“The KCS vision for a new type of high school in Toronto is remarkable on three fronts: it is in demand; it will serve the needs of an entire population of forward-thinking families and students; and the incredible depth of study and research that is going into the design, based on what leading schools all over North America are doing…” – Grant Lichtman
Our fundamentals were established. Our vision document was clear. In January 2017, a Task Force of 40 parents, past parents, board members, and staff set out to research how these two things were being realized in leading schools all over North America. Many hours and 100 pages of research later, the group convened to build a prototype.
What would the student experience be exactly?
What timetable framework would enable our vision?
How would learning partners help enrich student learning?
How would the facility be designed to encourage deep learning?
How would assessment practices support optimal learning?
On June 15, 2018, we identified the features of the KCS Senior School model. While our full output was too long for this blog, here were some we intended to embrace:
- Deep, relevant projects
- Regular engagement with external experts
- Community-based experiential learning
- Student-driven learning (including passion-driven learning)
- Relationships (Collaborative projects, Advisory, open as community hub in off hours)
- Math and French courses all year for optimal learning
- Other courses semestered or trimestered
- Longer periods for most courses
- A protected time block when students are tasked with self-directed projects and learning experiences
- A quality Learning Management System for every course so students can easily access course-related learning when and as much as needed
Partners in the System
- Identify the different roles learning partners can play, from one-off engagement to co-op placements
- Build a large roster of willing partners from within and outside the KCS community
- Identify an online tool that will facilitate and help manage student/teacher/partner engagement
- Assign an administrative role to provide oversight and support
- Engage students in the identification, selection, onboarding, and design of the student/partner experience
- Quality space for learning of all kinds for students, teachers, and learning partners
- Lots of room to display student work and to support entrepreneurship (products for sale)
- Places to build community, enjoy a snack or meal, hold assemblies, give presentations
- Fitness room and easy access to outdoor space for nature and physical activity
- Makerspace, art, and recording studios
- Leverage e-portfolios to capture learning journey and growth
- Authentic assessment via performance tasks
- Assessment of competencies in addition to knowledge and skills
- Ongoing student reflection
- Traditional assessments where worthy

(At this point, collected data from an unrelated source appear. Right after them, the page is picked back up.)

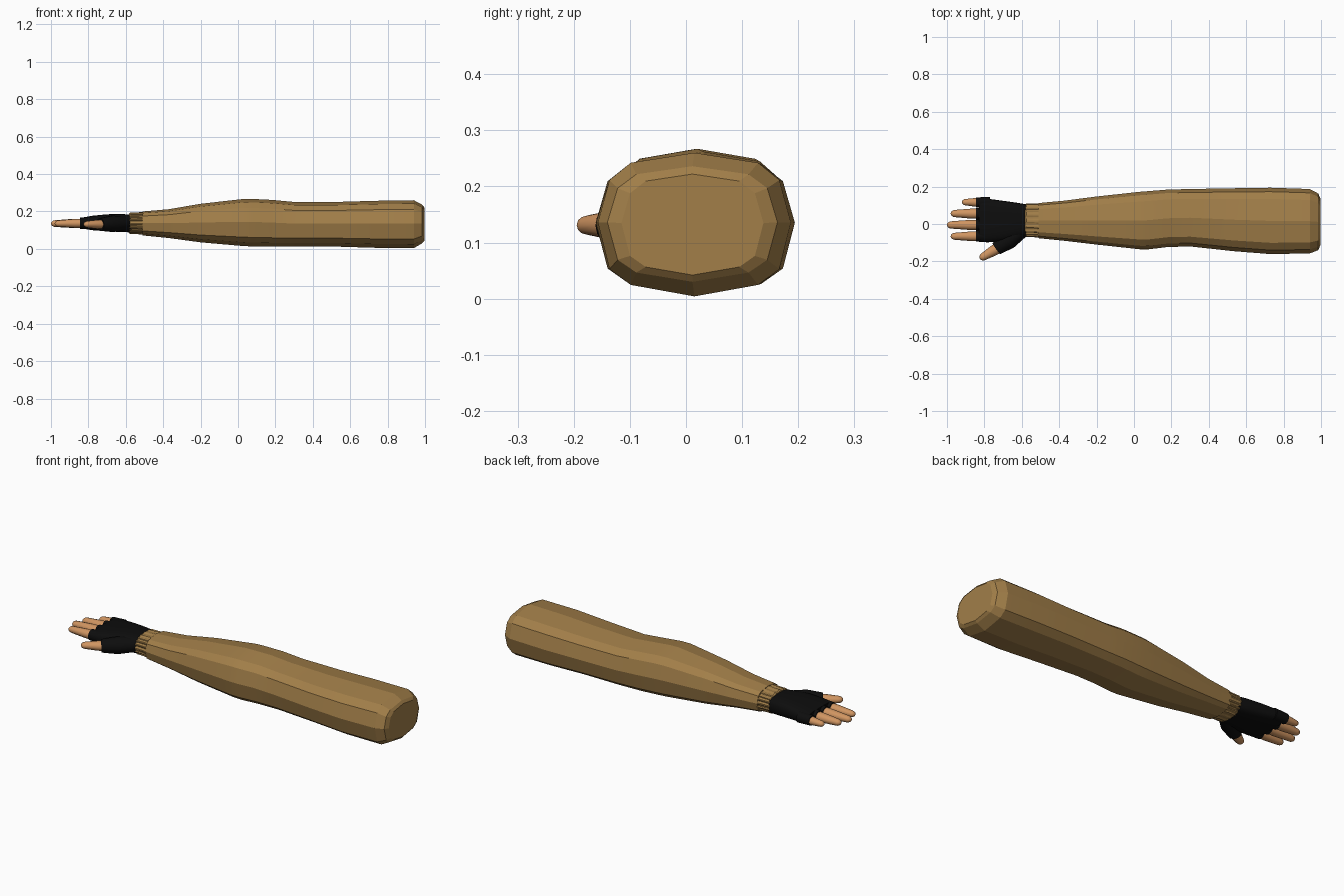
import bpy, bmesh, math
from mathutils import Vector

if "Cube" in bpy.data.objects:
    bpy.data.objects.remove(bpy.data.objects["Cube"])


def material(name, rgb):
    m = bpy.data.materials.new(name)
    m.diffuse_color = (*rgb, 1)
    m.use_nodes = True
    m.node_tree.nodes["Principled BSDF"].inputs["Base Color"].default_value = m.diffuse_color
    return m


TAN = material("tan cloth", (0.36, 0.21, 0.066))
BLACK = material("black knit", (0.004, 0.004, 0.004))
SKIN = material("skin", (0.63, 0.30, 0.12))


def loft(name, rings, mat, angle=None):
    """Skin a list of equal-length point rings and cap both ends."""
    bm = bmesh.new()
    loops = [[bm.verts.new(p) for p in r] for r in rings]
    n = len(loops[0])
    for a, b in zip(loops, loops[1:]):
        for i in range(n):
            bm.faces.new((a[i], a[(i + 1) % n], b[(i + 1) % n], b[i]))
    bm.faces.new(loops[0])
    bm.faces.new(loops[-1])
    bmesh.ops.recalc_face_normals(bm, faces=bm.faces)
    me = bpy.data.meshes.new(name)
    bm.to_mesh(me)
    bm.free()
    me.materials.append(mat)
    ob = bpy.data.objects.new(name, me)
    bpy.context.collection.objects.link(ob)
    if angle:
        bpy.ops.object.select_all(action='DESELECT')
        ob.select_set(True)
        bpy.context.view_layer.objects.active = ob
        bpy.ops.object.shade_smooth_by_angle(angle=math.radians(angle))
    return ob


def section(profile, x, y0, y1, z0, z1):
    """Fit a unit (y, z) profile into a box at station x."""
    cy, cz, hy, hz = (y0 + y1) / 2, (z0 + z1) / 2, (y1 - y0) / 2, (z1 - z0) / 2
    return [Vector((x, cy + hy * u, cz + hz * v)) for u, v in profile]


def superellipse(n, e):
    pts = []
    for i in range(n):
        a = 2 * math.pi * i / n
        c, s = math.cos(a), math.sin(a)
        pts.append((math.copysign(abs(c) ** e, c), math.copysign(abs(s) ** e, s)))
    return pts


def tube(name, stations, mat, n=12, flat=1.0, angle=40):
    """Round tube through (point, radius) stations, all square to its overall axis."""
    d = (Vector(stations[-1][0]) - Vector(stations[0][0])).normalized()
    side = d.cross(Vector((0, 0, 1))).normalized()
    up = side.cross(d)
    rings = []
    for p, r in stations:
        rings.append([Vector(p) + side * r * math.cos(2 * math.pi * i / n)
                      + up * r * flat * math.sin(2 * math.pi * i / n) for i in range(n)])
    return loft(name, rings, mat, angle)


def finger(name, base, tip, r0, r1, flat=1.0):
    """Tapered finger with a rounded tip."""
    b, t = Vector(base), Vector(tip)
    length = (t - b).length
    end = b.lerp(t, 1 - r1 * 1.2 / length)
    st = [(b, r0), (b.lerp(end, 0.5), r0 * 0.98), (end, r1)]
    for k in (0.4, 0.75, 0.95, 1.0):
        st.append((end.lerp(t, k), r1 * max(math.sqrt(1 - k * k), 0.08)))
    tube(name, st, SKIN, 12, flat, 50)


# sleeve: twelve-sided, chamfered at the shoulder end
half = [(0, 1), (0.66, 0.86), (0.88, 0.62), (1, 0.03), (0.88, -0.62), (0.66, -0.84), (0, -1)]
prof = half + [(-u, v) for u, v in half[-2:0:-1]]
sleeve = [(-0.51, -0.076, 0.112, 0.072, 0.200), (-0.37, -0.09, 0.125, 0.058, 0.212),
          (-0.20, -0.11, 0.147, 0.035, 0.241), (0.03, -0.135, 0.172, 0.015, 0.267),
          (0.08, -0.135, 0.176, 0.013, 0.267), (0.18, -0.123, 0.184, 0.012, 0.262),
          (0.30, -0.12, 0.187, 0.012, 0.251), (0.53, -0.145, 0.191, 0.012, 0.251),
          (0.73, -0.161, 0.194, 0.006, 0.257), (0.94, -0.157, 0.187, 0.004, 0.260),
          (0.985, -0.140, 0.163, 0.030, 0.236), (0.996, -0.115, 0.138, 0.042, 0.222)]
loft("sleeve", [section(prof, *s) for s in sleeve], TAN, 12)

# ribbed cuff
ribs = []
for i, (u, v) in enumerate(superellipse(80, 0.85)):
    k = 1.0 if i % 4 < 2 else 0.95
    ribs.append((u * k, v * k))
cuff = [(-0.582, -0.066, 0.105, 0.083, 0.190), (-0.575, -0.070, 0.110, 0.079, 0.195),
        (-0.54, -0.070, 0.110, 0.079, 0.195), (-0.50, -0.074, 0.111, 0.075, 0.198)]
loft("cuff", [section(ribs, *s) for s in cuff], TAN)

# glove palm
palm = [(-0.565, -0.062, 0.103, 0.088, 0.183), (-0.62, -0.075, 0.113, 0.090, 0.186),
        (-0.70, -0.092, 0.124, 0.094, 0.185), (-0.78, -0.098, 0.135, 0.100, 0.177),
        (-0.828, -0.096, 0.139, 0.108, 0.168)]
loft("glove_palm", [section(superellipse(24, 0.65), *s) for s in palm], BLACK, 40)

# thumb mound of the glove
tube("glove_thumb", [((-0.60, -0.035, 0.137), 0.040), ((-0.67, -0.088, 0.134), 0.047),
                     ((-0.737, -0.132, 0.130), 0.036)], BLACK, 14, 0.95)

# four fingers, each with a short glove sleeve
fingers = [("little", 0.115, 0.117, -0.92, 0.024), ("ring", 0.055, 0.056, -0.98, 0.027),
           ("middle", -0.005, -0.005, -1.0, 0.027), ("index", -0.065, -0.066, -0.98, 0.026)]
for name, y0, y1, tip, r in fingers:
    finger(name + "_finger", (-0.79, y0, 0.137), (tip, y1, 0.135), r, r * 0.72, 0.92)
    tube("glove_" + name, [((-0.77, y0, 0.138), r + 0.006), ((-0.845, y0, 0.137), r + 0.003)], BLACK)

# thumb
finger("thumb", (-0.70, -0.112, 0.131), (-0.824, -0.186, 0.131), 0.029, 0.021, 0.85)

We left the prototyping exercise in agreement, knowing our work wasn’t done but that our progress was palpable. The next step was to put our thoughts in front of others. What did they think? Ever serious in our efforts, that was a task that merits its own update.